Epilepsy can strike anyone at any time. Preemies are at risk, kids with Autism are at risk, people with Alzheimer’s and who’ve had strokes can develop epilepsy, people with brain tumors can seize and our fighting troops who have sustained Traumatic Brain Injury (TBI) often suffer from epilepsy—or, it can just happen. It seems likely that while other diseases are on the decline, because of changes in lifestyle and early detection, epilepsy might be on the rise.
I often mention the number of people afflicted with epilepsy in an effort to underscore how obscure the disorder remains. It might be likely that—without being aware of it—we each know someone who suffers from epilepsy, though perhaps they're in hiding. Many people with epilepsy wear a cloak of shame because it is still a closeted disorder with a history of great stigma, fear and misunderstanding.
Three million Americans suffer from epilepsy, more than multiple sclerosis, cerebral palsy, muscular dystrophy, and Parkinson’s disease combined. As many new cases and annual deaths occur from epilepsy as from breast cancer. Yet funding for epilepsy pales in comparison and, regrettably, it remains off of society's radar.
To learn more please go to my Epilepsy Facts page and view these archived blog posts:
the truth about epilepsy
the stigma of seizures
scores of seizures
Please share Calvin's story with your friends.
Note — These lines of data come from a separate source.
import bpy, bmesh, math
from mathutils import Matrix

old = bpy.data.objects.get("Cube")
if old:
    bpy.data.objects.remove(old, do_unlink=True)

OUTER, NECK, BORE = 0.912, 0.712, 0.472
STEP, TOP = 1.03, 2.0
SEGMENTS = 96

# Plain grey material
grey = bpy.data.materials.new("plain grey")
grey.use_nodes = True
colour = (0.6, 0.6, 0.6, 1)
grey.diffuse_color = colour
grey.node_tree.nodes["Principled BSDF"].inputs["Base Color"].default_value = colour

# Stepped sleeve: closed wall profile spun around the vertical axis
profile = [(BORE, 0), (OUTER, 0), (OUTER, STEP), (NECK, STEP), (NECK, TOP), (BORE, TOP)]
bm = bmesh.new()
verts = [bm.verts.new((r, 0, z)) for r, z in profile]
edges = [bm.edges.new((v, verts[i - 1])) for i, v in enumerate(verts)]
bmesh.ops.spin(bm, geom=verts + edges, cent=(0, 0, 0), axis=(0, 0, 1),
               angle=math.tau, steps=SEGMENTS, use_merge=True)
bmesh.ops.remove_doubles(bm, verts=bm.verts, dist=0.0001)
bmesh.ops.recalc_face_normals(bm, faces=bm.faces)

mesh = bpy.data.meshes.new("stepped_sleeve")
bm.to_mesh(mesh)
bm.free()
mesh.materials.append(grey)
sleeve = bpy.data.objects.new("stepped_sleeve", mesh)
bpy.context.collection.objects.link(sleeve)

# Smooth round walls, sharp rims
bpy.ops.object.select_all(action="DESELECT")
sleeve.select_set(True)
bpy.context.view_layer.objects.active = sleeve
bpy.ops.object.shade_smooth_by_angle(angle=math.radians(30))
Help bring us one step
closer to a cure. It's not hard, just do it one story at a time.